* **Input data**
- - - - - - -
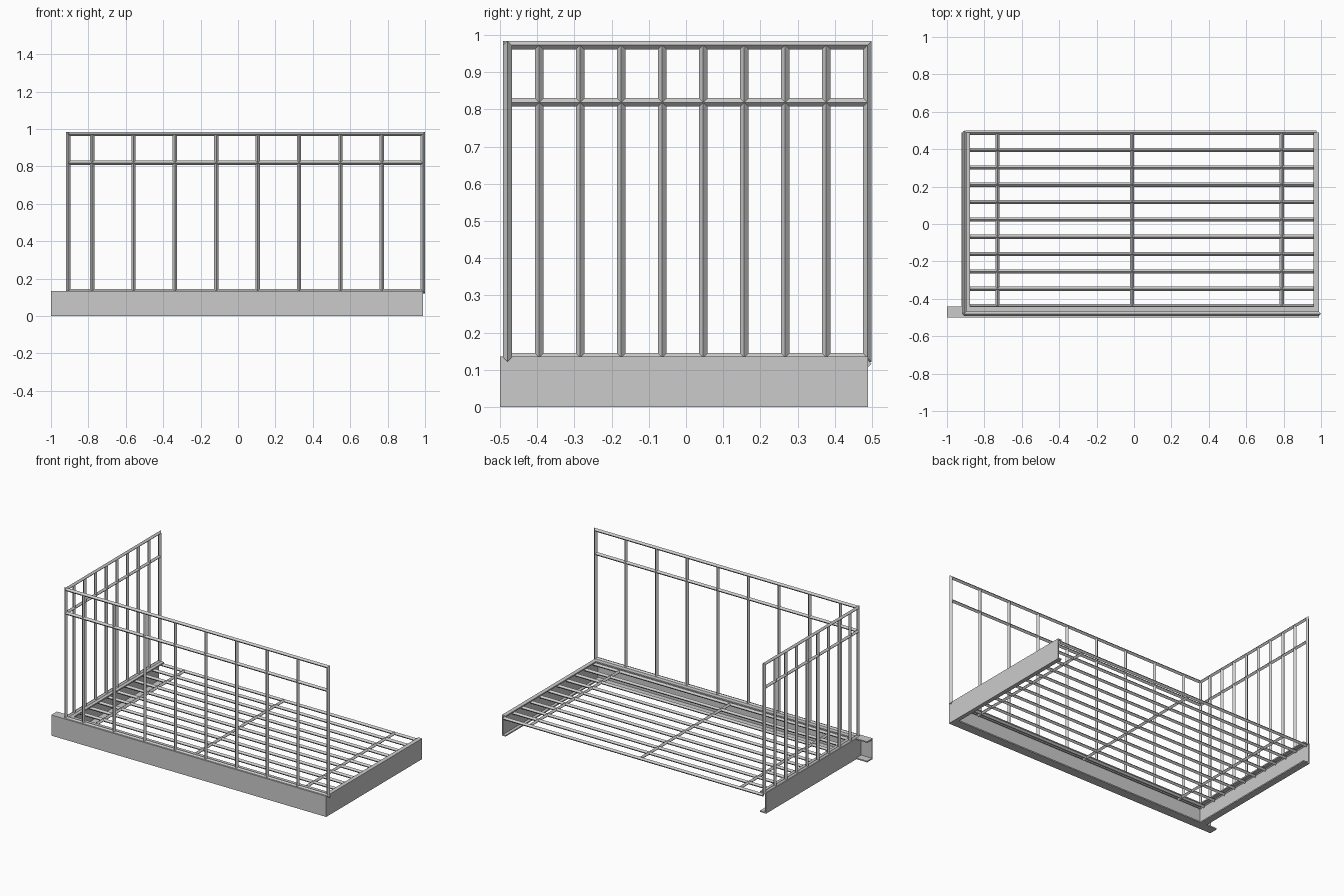
import bpy, bmesh
from mathutils import Vector

if "Cube" in bpy.data.objects:
    bpy.data.objects.remove(bpy.data.objects["Cube"])

R = 0.0115  # half diagonal of the diamond-section bars


def make_object(name, bm):
    bmesh.ops.recalc_face_normals(bm, faces=bm.faces)
    mesh = bpy.data.meshes.new(name)
    bm.to_mesh(mesh)
    bm.free()
    obj = bpy.data.objects.new(name, mesh)
    bpy.context.collection.objects.link(obj)
    return obj


def bridge(bm, rings, closed=False):
    n = len(rings[0])
    pairs = list(zip(rings, rings[1:]))
    if closed:
        pairs.append((rings[-1], rings[0]))
    else:
        bm.faces.new(rings[0])
        bm.faces.new(rings[-1])
    for a, b in pairs:
        for i in range(n):
            j = (i + 1) % n
            bm.faces.new((a[i], a[j], b[j], b[i]))


def add_bar(bm, a, b, u, v, r=R):
    u, v = Vector(u) * r, Vector(v) * r
    bridge(bm, [[bm.verts.new(Vector(p) + o) for o in (u, v, -u, -v)] for p in (a, b)])


def channel(name, start, end, inward, width, height=0.135, t=0.008):
    # C-section with its web outside and both flanges pointing inward
    profile = [(0, 0), (width, 0), (width, t), (t, t),
               (t, height - t), (width, height - t), (width, height), (0, height)]
    bm = bmesh.new()
    bridge(bm, [[bm.verts.new(Vector(p) + Vector(inward) * d + Vector((0, 0, z)))
                 for d, z in profile] for p in (start, end)])
    make_object(name, bm)


def railing(name, origin, axis, s0, s1, posts):
    origin, axis, up = Vector(origin), Vector(axis), Vector((0, 0, 1))
    normal = axis.cross(up)
    z0, z1, zmid = 0.133, 0.973, 0.819
    bm = bmesh.new()
    # mitred outer frame
    rings = []
    for s, z, a, b in ((s0, z0, -1, -1), (s1, z0, 1, -1), (s1, z1, 1, 1), (s0, z1, -1, 1)):
        c = origin + axis * s + up * z
        out = (axis * a + up * b) * R
        rings.append([bm.verts.new(c + o) for o in (out, normal * R, -out, -normal * R)])
    bridge(bm, rings, closed=True)
    # middle rail and balusters
    add_bar(bm, origin + axis * s0 + up * zmid, origin + axis * s1 + up * zmid, normal, up)
    for s in posts:
        add_bar(bm, origin + axis * s + up * z0, origin + axis * s + up * z1, normal, axis)
    make_object(name, bm)


# Channel beams
channel("front_beam", (-1, -0.5, 0), (0.985, -0.5, 0), (0, 1, 0), 0.058)
channel("left_beam", (-0.922, -0.49, 0), (-0.922, 0.49, 0), (1, 0, 0), 0.045)
channel("right_beam", (0.988, -0.5, 0), (0.988, 0.49, 0), (-1, 0, 0), 0.027)

# Railings
railing("front_railing", (0, -0.48, 0), (1, 0, 0), -0.908, 0.988,
        [-0.78 + 0.2213 * i for i in range(8)])
railing("left_railing", (-0.908, 0, 0), (0, 1, 0), -0.48, 0.488,
        [-0.395 + 0.1103 * i for i in range(8)])

# Floor grating
bm = bmesh.new()
for i in range(11):
    y = 0.488 - 0.0927 * i
    add_bar(bm, (-0.9, y, 0.116), (0.975, y, 0.116), (0, 1, 0), (0, 0, 1), 0.011)
make_object("floor_bars", bm)
bm = bmesh.new()
for x in (-0.73, -0.01, 0.79):
    add_bar(bm, (x, -0.47, 0.116), (x, 0.488, 0.116), (1, 0, 0), (0, 0, 1), 0.011)
make_object("floor_cross_bars", bm)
- - - - - - -
* **Exercise requirements**
Read the data above. Pull out each line in which the string "append" appears.

* **Exercise solution**
        pairs.append((rings[-1], rings[0]))
        rings.append([bm.verts.new(c + o) for o in (out, normal * R, -out, -normal * R)])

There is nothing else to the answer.